Search the entries for the word "mesh". Copy each line in which it is found.

____ Supplied material

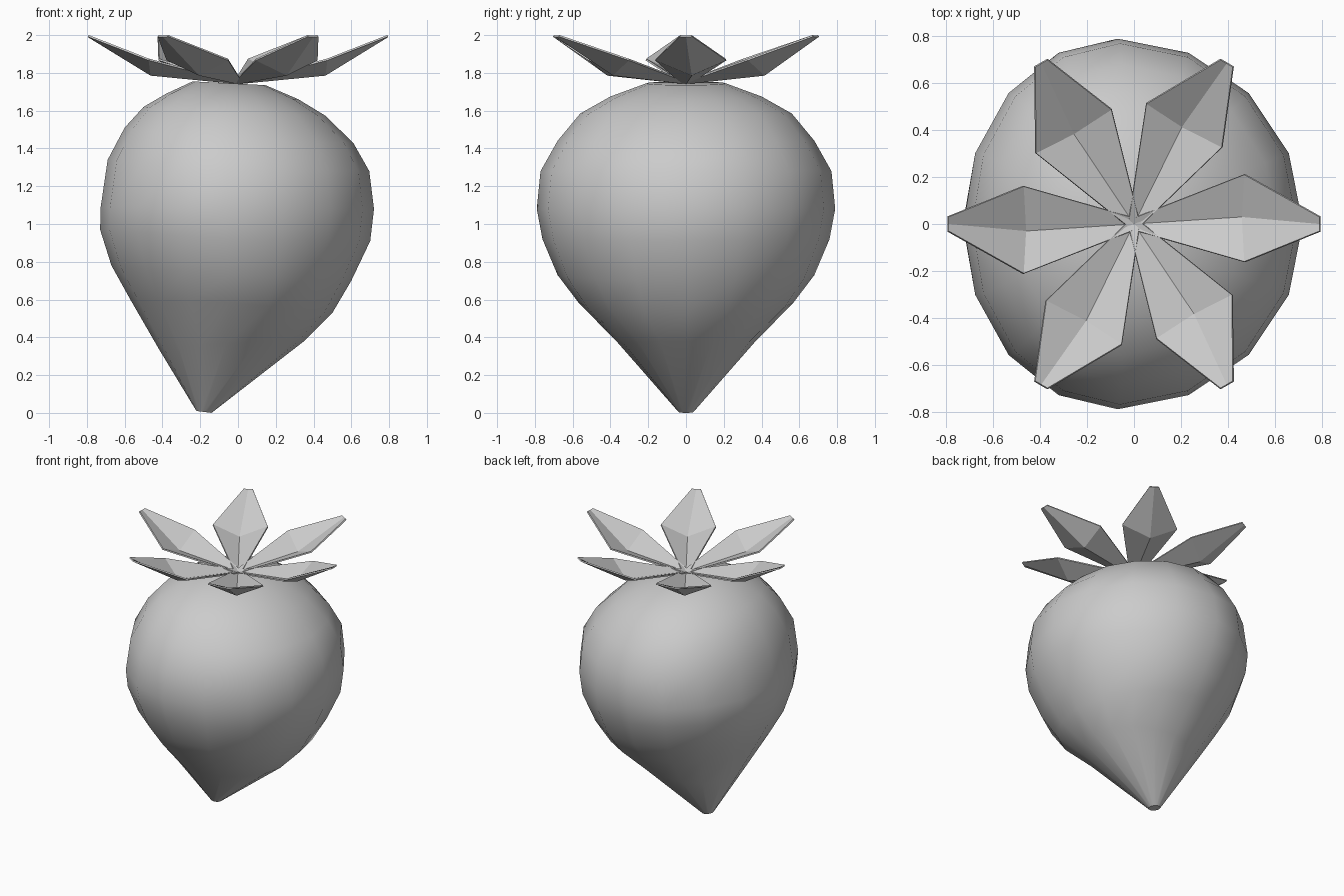
import bpy
from math import cos, sin, tau, radians
from mathutils import Matrix, Vector

if "Cube" in bpy.data.objects:
    bpy.data.objects.remove(bpy.data.objects["Cube"])


def make_object(name, verts, faces):
    mesh = bpy.data.meshes.new(name)
    mesh.from_pydata(verts, [], faces)
    mesh.update()
    obj = bpy.data.objects.new(name, mesh)
    bpy.context.collection.objects.link(obj)
    return obj


# Berry body: lopsided rings, each (left x, left z, mid x, mid z, y radius, right x, right z)
RINGS = [
    (-.22, .01, -.18, .005, .04, -.14, .00),
    (-.42, .34, -.06, .37, .36, .35, .38),
    (-.57, .60, -.05, .585, .57, .50, .53),
    (-.67, .78, -.05, .73, .68, .60, .70),
    (-.73, .97, -.06, .92, .76, .70, .91),
    (-.727, 1.09, -.07, 1.08, .79, .72, 1.08),
    (-.69, 1.34, -.06, 1.28, .77, .695, 1.28),
    (-.60, 1.51, -.05, 1.44, .68, .61, 1.43),
    (-.50, 1.62, -.05, 1.585, .56, .46, 1.575),
    (-.38, 1.69, -.05, 1.675, .40, .32, 1.66),
    (-.24, 1.755, -.05, 1.745, .21, .145, 1.735),
]
N = 16
verts = []
for xl, zl, xc, zc, ry, xr, zr in RINGS:
    for i in range(N):
        c, s = cos(tau * i / N), sin(tau * i / N)
        ex, ez = (xr, zr) if c > 0 else (xl, zl)
        verts.append((xc + (ex - xc) * abs(c), ry * s, zc + (ez - zc) * abs(c)))
faces = [(r * N + i, r * N + (i + 1) % N, (r + 1) * N + (i + 1) % N, (r + 1) * N + i)
         for r in range(len(RINGS) - 1) for i in range(N)]
top = (len(RINGS) - 1) * N
faces += [tuple(reversed(range(N))), tuple(range(top, top + N))]
berry = make_object("berry_body", verts, faces)
bpy.context.view_layer.objects.active = berry
berry.select_set(True)
bpy.ops.object.shade_smooth_by_angle(angle=radians(35))

# Leaves: six thin folded blades around the crown
BLADE = [(0, -.025, 1.755), (0, 0, 1.75), (0, .025, 1.755),
         (.47, -.16, 1.875), (.46, .03, 1.795), (.47, .21, 1.875),
         (.79, -.03, 2.0), (.79, 0, 1.998), (.79, .03, 2.0)]
BLADE_FACES = [(0, 3, 4, 1), (1, 4, 5, 2), (3, 6, 7, 4), (4, 7, 8, 5)]
for k in range(6):
    rot = Matrix.Rotation(tau * k / 6, 3, 'Z')
    leaf = make_object(f"leaf_{k + 1}", [rot @ Vector(v) for v in BLADE], BLADE_FACES)
    solid = leaf.modifiers.new("thickness", 'SOLIDIFY')
    solid.thickness = 0.01
    solid.offset = -1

________

* **Solution to this task**:
    mesh = bpy.data.meshes.new(name)
    mesh.from_pydata(verts, [], faces)
    mesh.update()
    obj = bpy.data.objects.new(name, mesh)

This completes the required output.